—> when you consider the numbers in the right region, by nutrient rather than calorie and when you consider food waste and the other products and roles of nutrients.

Cattle emit methane as part of a natural cycle, and are not responsible for the rise in atmospheric methane levels. Numbers of ruminants has gone down. Methane rise is down to fracking and leaky African swamps. Scientists can measure it. 

The burning of fossil fuels release new and additive greenhouse gases, they are very much the problem.

Anyone that promotes it as different is ignorant or has vested interests. If we focus on the wrong areas, we can’t fix the problem.

It’s not about plants vs animals. It’s about improvements to the whole system.

Eat what makes you healthy. Support regenerative agriculture.

Animal rights activists belong in an insane asylum and will grasp at anything to support their misguided agenda. Trying to save the pigs, cows and chickens from death while millions more rabbits, field mice and entire ecological systems are killed to produce the plant foods they eat anyway. Be very wary of anything they say, misrepresenting of health, environment, ethics, and evolutionary biology are all commonplace.

If you care about the environment, improvements to agriculture can be made, but really, it’s’s a fossil fuels thing.

Placing attention on the wrong area does more harm than good.


It’s not the cow, it’s the how.

Seek to improve the environment, not do less regenerative agriculture.

Methane is part of the carbon cycle. Fossil fuels are new and additive.

Environmental nuance is too simple for damaged vegan brains to understand.

Cattle consume 10% of human edible grain, soy and wheat, but they still increase the volume and quality of human edible food. Without them, more people would starve.

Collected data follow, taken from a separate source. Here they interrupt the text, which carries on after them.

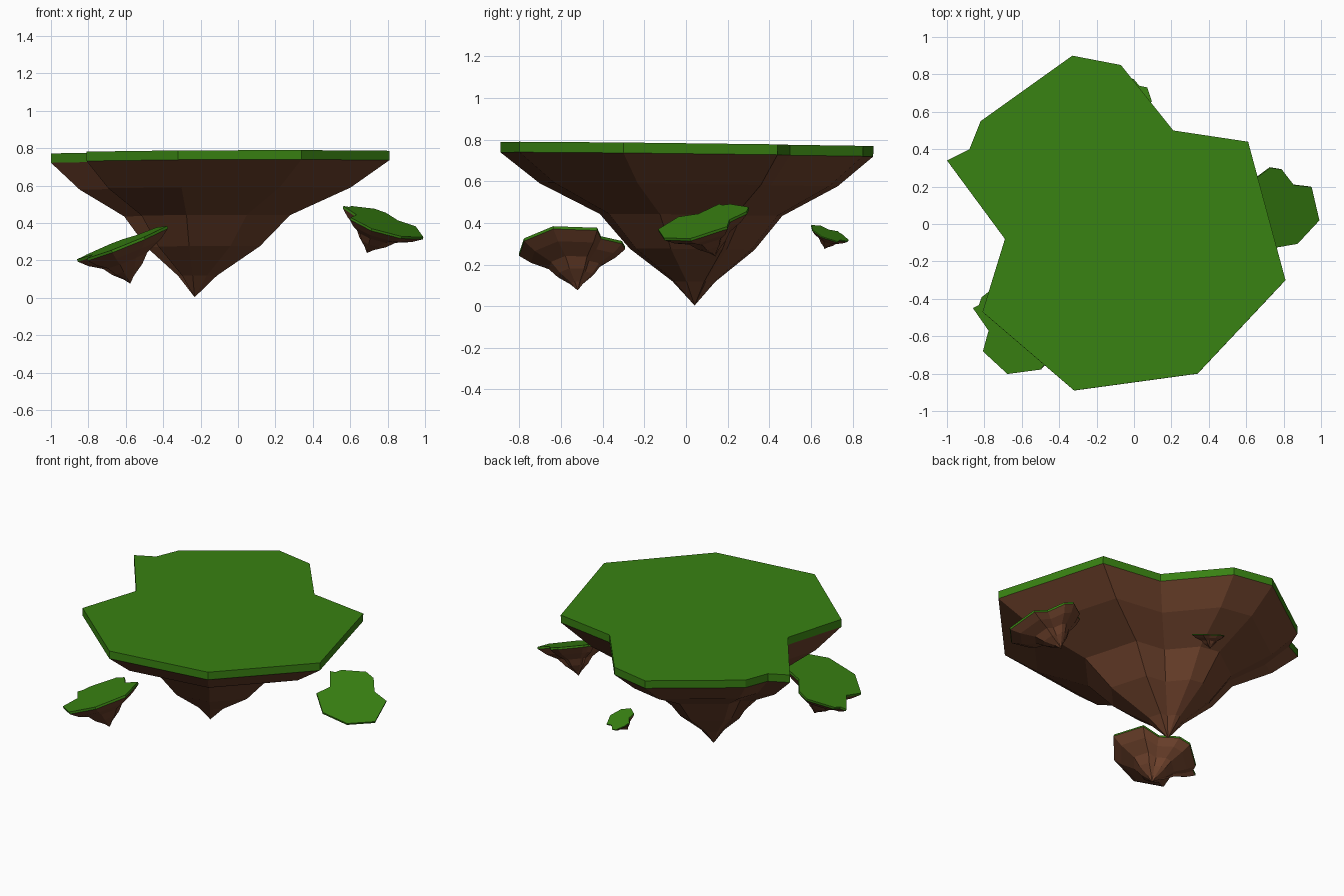
import bpy
import bmesh
from mathutils import Vector, Matrix

if "Cube" in bpy.data.objects:
    bpy.data.objects.remove(bpy.data.objects["Cube"], do_unlink=True)


def make_material(name, color):
    mat = bpy.data.materials.new(name)
    mat.use_nodes = True
    mat.diffuse_color = color
    mat.node_tree.nodes["Principled BSDF"].inputs["Base Color"].default_value = color
    return mat


grass_green = make_material("grass green", (0.04, 0.22, 0.006, 1))
earth_brown = make_material("earth brown", (0.15, 0.052, 0.024, 1))

# Coastline shared by all the islands
COAST = [(-0.33, 0.90), (-0.07, 0.85), (0.21, 0.50), (0.61, 0.44), (0.81, -0.30),
         (0.34, -0.80), (-0.32, -0.89), (-0.81, -0.47), (-0.69, -0.08),
         (-1.0, 0.34), (-0.88, 0.40), (-0.82, 0.55)]
TIP = Vector((-0.235, 0.05, -0.775))
TURF = -0.05
# Rock rings below the turf: spread from the tip axis, height
RINGS = [(1.0, TURF), (0.80, -0.195), (0.49, -0.34), (0.335, -0.505), (0.115, -0.66)]


def ring(bm, spread, z):
    return [bm.verts.new((TIP.x + (x - TIP.x) * spread, TIP.y + (y - TIP.y) * spread, z))
            for x, y in COAST]


def bridge(bm, upper, lower):
    count = len(upper)
    for i in range(count):
        j = (i + 1) % count
        bm.faces.new((upper[i], upper[j], lower[j], lower[i]))


def finish(bm, name, mat, placement):
    bmesh.ops.recalc_face_normals(bm, faces=bm.faces)
    mesh = bpy.data.meshes.new(name)
    bm.to_mesh(mesh)
    bm.free()
    mesh.materials.append(mat)
    obj = bpy.data.objects.new(name, mesh)
    obj.matrix_world = placement
    bpy.context.collection.objects.link(obj)


def island(name, location, size, slope):
    """Floating island whose top rises by slope along x and y."""
    normal = Vector((-slope[0], -slope[1], 1)).normalized()
    turn = Vector((0, 0, 1)).rotation_difference(normal)
    placement = Matrix.LocRotScale(Vector(location), turn, Vector((size,) * 3))

    # Turf slab
    bm = bmesh.new()
    top, bottom = ring(bm, 1, 0), ring(bm, 1, TURF)
    bm.faces.new(top)
    bm.faces.new(bottom)
    bridge(bm, top, bottom)
    finish(bm, name + "_grass", grass_green, placement)

    # Faceted rock tapering to a point
    bm = bmesh.new()
    rings = [ring(bm, spread, z) for spread, z in RINGS]
    bm.faces.new(rings[0])
    for upper, lower in zip(rings, rings[1:]):
        bridge(bm, upper, lower)
    tip = bm.verts.new(TIP)
    last = rings[-1]
    for i, vert in enumerate(last):
        bm.faces.new((vert, last[(i + 1) % len(last)], tip))
    finish(bm, name + "_rock", earth_brown, placement)


island("main_island", (0, 0, 0.78), 1.0, (0.004, -0.011))
island("front_islet", (-0.595, -0.55, 0.305), 0.285, (0.396, 0.07))
island("side_islet", (0.80, 0.085, 0.40), 0.25, (-0.306, 0.255))
island("back_islet", (0.01, 0.69, 0.345), 0.108, (-0.30, -0.42))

If you’re carrying too much body fat, don’t talk about food and the environment. Eat less.

Animal products are essential for human health. Pets aren’t. Alcohol isn’t. Tea and coffee isn’t.

Ruminant animal agriculture is the truly sustainable agriculture.


These are my favourite 6 videos if you want to listen to some of the people who taught me most of this info.

Here’s Dr Frank Mitlohener explaining the difference between cows and cars:

Here’s Dr Peter Ballestedt giving his tried and true talk on the importance of ruminant agriculture.

Here’s Alan Savoury giving a TED talk on regenerative agriculture.

Bobby Gill from the Savory Institute

Joel Salatin